+++ Given records +++

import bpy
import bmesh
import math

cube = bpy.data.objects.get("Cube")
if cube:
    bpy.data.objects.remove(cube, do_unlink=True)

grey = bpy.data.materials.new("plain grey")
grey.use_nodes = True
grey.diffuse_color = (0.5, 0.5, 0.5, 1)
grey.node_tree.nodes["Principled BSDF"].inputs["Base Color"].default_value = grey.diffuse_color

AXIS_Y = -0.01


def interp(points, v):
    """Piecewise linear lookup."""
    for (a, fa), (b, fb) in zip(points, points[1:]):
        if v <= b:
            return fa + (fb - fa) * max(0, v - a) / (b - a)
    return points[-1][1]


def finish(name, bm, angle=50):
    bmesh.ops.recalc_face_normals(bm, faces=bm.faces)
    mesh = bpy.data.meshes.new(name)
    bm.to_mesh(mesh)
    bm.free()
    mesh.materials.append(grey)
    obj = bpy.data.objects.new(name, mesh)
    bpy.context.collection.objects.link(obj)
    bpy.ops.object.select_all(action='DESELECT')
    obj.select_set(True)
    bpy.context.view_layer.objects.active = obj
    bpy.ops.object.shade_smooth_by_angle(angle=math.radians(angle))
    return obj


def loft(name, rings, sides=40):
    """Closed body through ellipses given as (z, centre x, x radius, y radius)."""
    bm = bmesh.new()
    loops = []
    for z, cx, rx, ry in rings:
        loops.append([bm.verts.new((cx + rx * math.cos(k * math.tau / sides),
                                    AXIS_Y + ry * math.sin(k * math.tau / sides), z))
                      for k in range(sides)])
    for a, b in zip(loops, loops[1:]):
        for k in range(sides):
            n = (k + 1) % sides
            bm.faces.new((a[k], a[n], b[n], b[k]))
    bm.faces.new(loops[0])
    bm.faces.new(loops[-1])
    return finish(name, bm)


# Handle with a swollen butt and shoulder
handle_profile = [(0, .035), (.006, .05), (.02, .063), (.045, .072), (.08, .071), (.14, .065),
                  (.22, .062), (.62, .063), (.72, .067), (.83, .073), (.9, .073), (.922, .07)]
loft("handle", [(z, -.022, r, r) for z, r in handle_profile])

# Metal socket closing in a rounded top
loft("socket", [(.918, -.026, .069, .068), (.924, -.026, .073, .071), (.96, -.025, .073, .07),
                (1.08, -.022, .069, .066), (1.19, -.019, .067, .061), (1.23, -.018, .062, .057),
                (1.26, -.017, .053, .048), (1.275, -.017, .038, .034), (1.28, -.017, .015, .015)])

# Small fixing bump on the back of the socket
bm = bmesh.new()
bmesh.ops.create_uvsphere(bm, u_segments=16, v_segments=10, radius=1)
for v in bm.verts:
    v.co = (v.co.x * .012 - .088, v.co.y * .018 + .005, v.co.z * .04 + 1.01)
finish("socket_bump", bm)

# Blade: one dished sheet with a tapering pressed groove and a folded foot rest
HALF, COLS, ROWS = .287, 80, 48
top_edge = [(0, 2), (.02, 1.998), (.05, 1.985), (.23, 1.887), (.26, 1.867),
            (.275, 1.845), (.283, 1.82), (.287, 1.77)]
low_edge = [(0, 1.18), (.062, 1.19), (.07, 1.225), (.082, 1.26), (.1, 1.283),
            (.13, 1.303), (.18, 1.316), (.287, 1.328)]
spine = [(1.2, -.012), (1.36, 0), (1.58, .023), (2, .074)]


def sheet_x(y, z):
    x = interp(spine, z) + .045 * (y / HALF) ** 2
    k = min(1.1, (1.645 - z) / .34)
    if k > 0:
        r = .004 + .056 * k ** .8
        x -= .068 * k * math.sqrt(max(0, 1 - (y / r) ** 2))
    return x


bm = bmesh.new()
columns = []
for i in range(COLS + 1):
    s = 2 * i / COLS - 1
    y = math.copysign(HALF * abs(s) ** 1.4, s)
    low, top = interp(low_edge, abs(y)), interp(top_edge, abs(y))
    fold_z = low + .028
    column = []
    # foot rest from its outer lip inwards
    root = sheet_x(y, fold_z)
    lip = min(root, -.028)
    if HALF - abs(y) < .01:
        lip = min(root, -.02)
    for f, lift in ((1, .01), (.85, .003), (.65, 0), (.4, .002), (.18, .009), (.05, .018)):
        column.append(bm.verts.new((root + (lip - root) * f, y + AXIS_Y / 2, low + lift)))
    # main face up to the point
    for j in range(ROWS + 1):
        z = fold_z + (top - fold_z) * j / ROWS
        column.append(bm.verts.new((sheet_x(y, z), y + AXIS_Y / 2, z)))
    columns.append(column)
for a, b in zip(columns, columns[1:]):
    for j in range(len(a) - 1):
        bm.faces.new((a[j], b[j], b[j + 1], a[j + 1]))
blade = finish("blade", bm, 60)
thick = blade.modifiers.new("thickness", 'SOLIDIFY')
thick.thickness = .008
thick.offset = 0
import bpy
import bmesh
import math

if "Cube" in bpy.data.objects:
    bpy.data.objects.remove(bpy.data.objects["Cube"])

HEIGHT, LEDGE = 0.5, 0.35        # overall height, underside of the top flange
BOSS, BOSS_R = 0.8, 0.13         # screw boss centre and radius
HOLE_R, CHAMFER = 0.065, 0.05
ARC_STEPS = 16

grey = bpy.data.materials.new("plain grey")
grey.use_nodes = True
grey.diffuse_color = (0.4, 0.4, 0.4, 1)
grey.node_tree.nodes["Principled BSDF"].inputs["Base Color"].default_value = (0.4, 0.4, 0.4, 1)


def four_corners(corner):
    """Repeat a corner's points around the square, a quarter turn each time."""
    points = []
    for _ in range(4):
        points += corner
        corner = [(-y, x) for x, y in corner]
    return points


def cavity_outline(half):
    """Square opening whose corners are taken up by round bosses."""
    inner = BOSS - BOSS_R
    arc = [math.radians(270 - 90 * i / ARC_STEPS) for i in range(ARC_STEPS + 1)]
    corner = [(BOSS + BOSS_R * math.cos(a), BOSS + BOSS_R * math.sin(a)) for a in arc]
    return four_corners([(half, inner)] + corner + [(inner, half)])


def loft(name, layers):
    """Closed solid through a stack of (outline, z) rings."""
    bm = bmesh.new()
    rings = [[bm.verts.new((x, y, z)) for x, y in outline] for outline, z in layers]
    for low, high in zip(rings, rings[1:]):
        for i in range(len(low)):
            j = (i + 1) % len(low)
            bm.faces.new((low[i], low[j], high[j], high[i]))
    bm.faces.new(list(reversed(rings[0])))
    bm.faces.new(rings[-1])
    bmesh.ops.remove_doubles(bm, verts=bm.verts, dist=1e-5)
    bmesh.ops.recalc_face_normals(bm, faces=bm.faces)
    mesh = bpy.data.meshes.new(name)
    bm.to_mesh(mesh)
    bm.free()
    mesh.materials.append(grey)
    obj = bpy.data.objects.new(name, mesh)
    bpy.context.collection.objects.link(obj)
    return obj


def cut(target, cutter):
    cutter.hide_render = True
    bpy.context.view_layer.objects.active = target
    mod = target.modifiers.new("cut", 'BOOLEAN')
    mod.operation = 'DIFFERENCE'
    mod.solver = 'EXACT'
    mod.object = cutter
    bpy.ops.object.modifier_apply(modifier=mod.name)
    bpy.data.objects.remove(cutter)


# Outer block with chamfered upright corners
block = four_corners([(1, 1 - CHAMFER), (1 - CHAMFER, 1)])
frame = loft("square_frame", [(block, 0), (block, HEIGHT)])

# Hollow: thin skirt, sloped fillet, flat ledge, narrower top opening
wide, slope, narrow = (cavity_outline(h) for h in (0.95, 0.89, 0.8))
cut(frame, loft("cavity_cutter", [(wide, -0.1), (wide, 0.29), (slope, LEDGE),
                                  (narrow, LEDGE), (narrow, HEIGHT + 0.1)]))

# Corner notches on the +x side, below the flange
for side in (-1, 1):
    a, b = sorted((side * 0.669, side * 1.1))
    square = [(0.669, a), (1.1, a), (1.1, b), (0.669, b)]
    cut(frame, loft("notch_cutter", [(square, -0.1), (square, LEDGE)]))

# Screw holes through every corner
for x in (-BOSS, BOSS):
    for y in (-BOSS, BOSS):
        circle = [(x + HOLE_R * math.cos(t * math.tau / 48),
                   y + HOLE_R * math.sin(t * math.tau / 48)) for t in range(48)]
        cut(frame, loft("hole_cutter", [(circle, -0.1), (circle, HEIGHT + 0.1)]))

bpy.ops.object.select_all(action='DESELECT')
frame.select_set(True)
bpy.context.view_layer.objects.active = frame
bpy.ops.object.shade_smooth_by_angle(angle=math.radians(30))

+++

### [What to work on]
From the entries, copy every line in which the string "context" can be found.

### [Problem solution]
    bpy.context.collection.objects.link(obj)
    bpy.context.view_layer.objects.active = obj
    bpy.context.collection.objects.link(obj)
    bpy.context.view_layer.objects.active = target
bpy.context.view_layer.objects.active = frame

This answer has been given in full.